■ **Prompt**
Report how many lines in the listing below include the word "append". Write nothing besides the number.

-- Data shown follows --

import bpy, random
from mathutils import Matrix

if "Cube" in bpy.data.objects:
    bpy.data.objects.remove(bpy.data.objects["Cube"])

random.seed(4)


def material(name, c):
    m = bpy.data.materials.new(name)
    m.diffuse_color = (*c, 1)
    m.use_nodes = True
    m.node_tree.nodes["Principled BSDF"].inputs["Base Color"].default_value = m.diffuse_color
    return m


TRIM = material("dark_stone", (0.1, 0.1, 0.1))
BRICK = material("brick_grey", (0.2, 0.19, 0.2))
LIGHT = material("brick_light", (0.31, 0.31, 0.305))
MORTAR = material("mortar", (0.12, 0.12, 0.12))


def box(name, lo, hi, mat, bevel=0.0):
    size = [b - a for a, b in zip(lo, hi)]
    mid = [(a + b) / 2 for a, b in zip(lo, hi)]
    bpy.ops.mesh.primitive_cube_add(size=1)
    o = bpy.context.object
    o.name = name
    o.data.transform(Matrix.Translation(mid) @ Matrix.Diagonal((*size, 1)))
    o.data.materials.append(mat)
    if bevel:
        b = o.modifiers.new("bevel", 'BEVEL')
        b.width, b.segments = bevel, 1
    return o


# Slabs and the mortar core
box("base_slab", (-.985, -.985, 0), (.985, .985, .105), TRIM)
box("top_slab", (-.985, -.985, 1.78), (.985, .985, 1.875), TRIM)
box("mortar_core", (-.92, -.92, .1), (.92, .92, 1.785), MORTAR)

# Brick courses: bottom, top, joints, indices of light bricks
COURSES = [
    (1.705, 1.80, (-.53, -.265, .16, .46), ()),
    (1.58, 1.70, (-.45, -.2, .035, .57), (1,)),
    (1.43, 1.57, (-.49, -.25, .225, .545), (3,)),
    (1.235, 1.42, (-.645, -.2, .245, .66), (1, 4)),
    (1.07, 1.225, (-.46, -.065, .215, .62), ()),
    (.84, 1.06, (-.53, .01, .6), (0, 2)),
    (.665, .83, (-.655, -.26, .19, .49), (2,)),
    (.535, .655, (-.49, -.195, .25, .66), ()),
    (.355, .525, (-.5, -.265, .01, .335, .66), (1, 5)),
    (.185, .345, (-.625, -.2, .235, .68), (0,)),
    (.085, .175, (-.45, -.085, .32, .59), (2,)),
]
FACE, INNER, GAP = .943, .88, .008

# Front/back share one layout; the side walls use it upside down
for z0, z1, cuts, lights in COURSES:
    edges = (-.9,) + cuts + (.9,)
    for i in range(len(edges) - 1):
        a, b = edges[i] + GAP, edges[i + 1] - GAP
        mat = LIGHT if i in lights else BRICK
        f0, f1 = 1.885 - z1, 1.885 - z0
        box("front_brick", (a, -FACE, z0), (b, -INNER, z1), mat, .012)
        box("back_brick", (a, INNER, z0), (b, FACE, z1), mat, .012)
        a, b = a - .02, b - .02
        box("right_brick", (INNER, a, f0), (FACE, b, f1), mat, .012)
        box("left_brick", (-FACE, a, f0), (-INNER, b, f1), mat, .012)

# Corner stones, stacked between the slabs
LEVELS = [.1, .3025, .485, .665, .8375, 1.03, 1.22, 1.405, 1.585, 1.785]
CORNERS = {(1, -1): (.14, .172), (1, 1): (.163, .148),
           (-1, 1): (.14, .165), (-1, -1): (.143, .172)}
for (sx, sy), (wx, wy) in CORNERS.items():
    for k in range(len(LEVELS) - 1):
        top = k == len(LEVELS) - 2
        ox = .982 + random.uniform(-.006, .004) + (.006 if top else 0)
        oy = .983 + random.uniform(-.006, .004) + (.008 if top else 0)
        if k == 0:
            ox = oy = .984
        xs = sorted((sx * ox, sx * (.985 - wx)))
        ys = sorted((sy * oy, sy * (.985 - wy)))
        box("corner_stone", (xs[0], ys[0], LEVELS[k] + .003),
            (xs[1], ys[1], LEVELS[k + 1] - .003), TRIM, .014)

-- Data shown concluded --
-- Data shown follows --

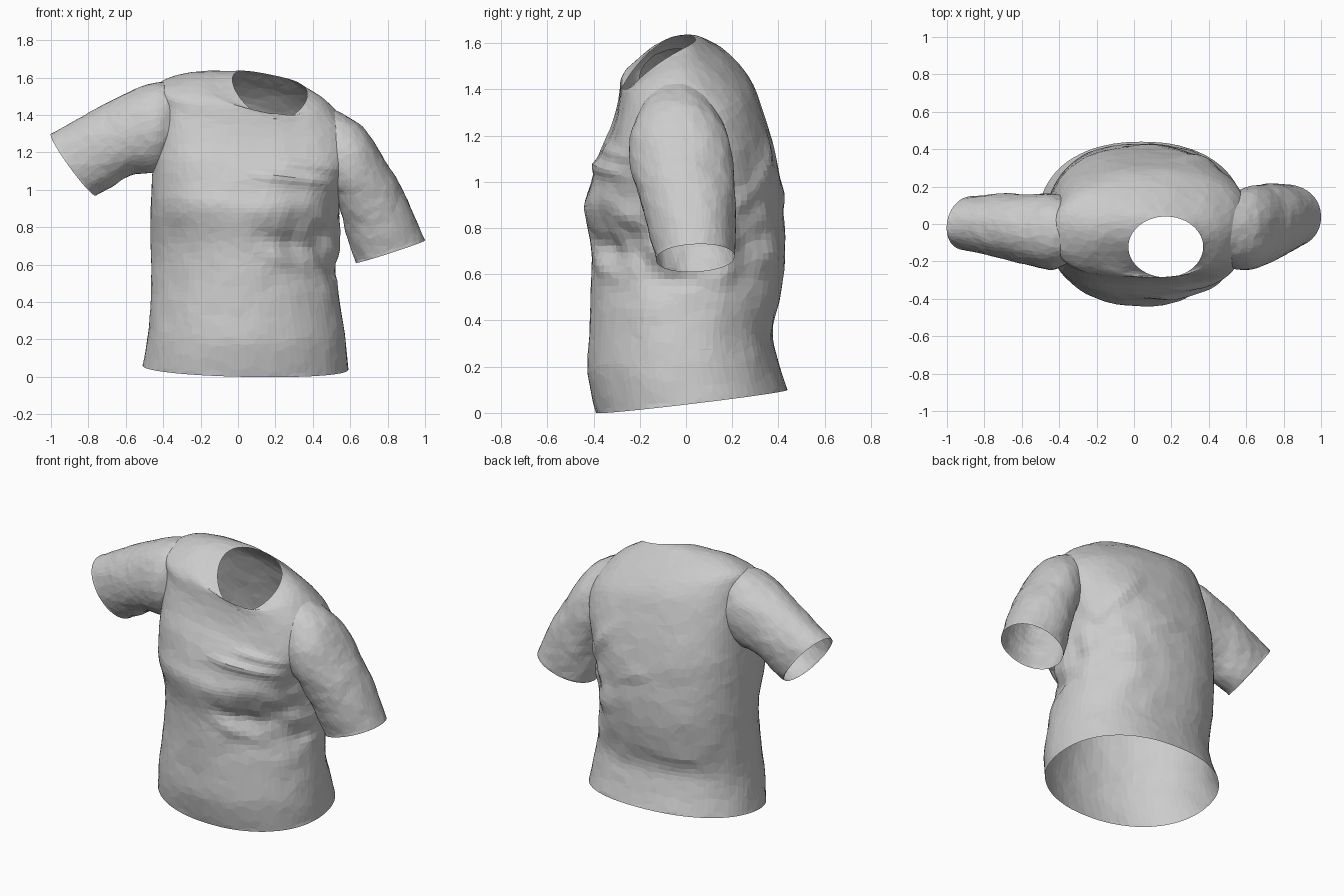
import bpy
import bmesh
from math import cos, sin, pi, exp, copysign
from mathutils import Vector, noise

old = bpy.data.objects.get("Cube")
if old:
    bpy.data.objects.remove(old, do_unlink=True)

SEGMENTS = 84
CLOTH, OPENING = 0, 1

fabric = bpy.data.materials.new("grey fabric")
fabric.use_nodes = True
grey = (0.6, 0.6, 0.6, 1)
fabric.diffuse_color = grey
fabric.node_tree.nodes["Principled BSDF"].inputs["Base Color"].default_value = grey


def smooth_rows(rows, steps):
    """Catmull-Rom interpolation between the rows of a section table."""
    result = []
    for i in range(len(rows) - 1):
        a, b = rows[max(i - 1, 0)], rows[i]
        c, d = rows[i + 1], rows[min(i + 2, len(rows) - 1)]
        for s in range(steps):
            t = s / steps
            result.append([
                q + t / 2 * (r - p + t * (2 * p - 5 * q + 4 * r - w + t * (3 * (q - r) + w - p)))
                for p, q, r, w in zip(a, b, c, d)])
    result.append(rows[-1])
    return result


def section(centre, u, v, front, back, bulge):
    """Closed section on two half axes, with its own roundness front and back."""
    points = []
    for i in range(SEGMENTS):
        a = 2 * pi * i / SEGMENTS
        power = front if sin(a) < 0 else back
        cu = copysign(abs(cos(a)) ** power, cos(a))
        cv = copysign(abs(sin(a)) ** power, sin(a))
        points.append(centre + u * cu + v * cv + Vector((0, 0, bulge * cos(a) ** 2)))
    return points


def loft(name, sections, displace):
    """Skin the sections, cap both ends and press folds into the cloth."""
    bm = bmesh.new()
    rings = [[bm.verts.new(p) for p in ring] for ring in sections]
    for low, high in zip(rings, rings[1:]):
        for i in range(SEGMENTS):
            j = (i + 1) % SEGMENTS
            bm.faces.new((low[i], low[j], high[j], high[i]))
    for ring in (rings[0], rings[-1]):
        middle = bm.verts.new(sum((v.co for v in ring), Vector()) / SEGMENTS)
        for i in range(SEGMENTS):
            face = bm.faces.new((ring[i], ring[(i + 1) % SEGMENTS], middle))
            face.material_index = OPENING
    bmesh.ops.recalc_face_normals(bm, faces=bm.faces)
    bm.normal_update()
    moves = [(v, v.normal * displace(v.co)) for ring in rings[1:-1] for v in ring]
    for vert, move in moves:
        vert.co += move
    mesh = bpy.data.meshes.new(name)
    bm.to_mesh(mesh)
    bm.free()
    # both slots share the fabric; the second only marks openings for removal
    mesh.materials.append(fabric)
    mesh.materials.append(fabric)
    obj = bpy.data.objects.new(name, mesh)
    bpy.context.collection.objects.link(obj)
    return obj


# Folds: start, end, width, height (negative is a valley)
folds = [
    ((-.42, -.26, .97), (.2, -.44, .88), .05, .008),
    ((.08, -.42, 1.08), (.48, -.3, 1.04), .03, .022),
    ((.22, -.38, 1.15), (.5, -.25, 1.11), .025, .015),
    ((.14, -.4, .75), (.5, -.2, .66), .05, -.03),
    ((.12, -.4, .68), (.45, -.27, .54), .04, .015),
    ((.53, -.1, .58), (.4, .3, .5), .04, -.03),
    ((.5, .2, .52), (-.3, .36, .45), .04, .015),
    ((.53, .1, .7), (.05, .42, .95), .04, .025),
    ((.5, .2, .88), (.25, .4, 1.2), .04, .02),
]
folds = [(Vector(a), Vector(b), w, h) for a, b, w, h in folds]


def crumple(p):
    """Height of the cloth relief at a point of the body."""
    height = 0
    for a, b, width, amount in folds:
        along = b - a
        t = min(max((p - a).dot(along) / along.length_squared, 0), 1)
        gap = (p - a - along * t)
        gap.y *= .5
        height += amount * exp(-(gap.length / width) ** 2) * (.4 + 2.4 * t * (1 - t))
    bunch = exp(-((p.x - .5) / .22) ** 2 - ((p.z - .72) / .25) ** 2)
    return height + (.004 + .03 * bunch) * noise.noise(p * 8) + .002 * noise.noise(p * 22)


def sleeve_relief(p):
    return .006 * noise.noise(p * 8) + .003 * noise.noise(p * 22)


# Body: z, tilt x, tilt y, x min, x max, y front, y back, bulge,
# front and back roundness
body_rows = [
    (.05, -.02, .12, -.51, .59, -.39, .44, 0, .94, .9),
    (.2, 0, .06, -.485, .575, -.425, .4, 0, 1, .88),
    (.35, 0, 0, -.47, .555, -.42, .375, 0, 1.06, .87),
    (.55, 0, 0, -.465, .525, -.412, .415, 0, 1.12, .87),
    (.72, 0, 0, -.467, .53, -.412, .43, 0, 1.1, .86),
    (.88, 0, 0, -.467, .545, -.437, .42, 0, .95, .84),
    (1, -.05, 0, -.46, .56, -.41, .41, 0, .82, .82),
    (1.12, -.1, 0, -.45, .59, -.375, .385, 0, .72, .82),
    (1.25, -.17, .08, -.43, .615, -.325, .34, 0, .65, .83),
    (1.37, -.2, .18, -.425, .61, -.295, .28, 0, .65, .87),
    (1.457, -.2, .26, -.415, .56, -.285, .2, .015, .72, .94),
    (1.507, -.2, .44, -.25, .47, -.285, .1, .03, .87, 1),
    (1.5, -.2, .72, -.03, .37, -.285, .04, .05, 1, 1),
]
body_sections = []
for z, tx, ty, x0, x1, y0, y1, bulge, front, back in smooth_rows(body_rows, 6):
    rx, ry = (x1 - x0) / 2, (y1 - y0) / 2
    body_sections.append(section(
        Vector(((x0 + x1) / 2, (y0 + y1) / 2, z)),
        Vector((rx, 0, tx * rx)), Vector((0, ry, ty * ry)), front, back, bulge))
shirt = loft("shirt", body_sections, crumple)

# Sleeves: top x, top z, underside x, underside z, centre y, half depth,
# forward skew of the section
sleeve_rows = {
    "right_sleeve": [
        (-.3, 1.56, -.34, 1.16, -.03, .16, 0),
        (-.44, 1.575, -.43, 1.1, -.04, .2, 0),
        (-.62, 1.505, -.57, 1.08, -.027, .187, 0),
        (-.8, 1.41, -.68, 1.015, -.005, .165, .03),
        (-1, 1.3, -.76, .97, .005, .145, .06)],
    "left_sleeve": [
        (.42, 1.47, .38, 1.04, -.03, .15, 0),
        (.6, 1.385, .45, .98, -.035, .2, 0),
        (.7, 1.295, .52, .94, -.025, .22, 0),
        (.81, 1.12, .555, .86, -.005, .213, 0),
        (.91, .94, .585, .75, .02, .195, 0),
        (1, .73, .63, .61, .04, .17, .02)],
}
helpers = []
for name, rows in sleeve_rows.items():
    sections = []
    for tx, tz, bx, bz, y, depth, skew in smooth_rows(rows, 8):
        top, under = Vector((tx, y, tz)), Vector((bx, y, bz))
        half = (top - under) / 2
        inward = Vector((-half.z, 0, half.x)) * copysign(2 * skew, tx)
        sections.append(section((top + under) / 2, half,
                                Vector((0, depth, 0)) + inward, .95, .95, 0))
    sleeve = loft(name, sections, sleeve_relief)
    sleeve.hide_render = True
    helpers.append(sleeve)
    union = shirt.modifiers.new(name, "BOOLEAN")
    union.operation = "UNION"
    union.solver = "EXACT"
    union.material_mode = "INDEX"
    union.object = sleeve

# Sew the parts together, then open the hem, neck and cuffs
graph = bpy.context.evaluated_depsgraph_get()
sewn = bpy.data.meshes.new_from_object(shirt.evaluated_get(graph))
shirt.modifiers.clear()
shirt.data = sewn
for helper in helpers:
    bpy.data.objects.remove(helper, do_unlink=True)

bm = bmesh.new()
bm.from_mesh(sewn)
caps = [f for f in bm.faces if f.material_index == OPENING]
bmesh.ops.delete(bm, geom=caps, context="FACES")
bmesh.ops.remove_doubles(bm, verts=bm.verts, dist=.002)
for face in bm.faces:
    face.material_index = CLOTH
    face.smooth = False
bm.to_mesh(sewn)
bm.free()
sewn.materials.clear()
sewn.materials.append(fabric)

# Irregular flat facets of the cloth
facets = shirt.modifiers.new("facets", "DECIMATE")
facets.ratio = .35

-- Data shown concluded --

■ **Response area**
10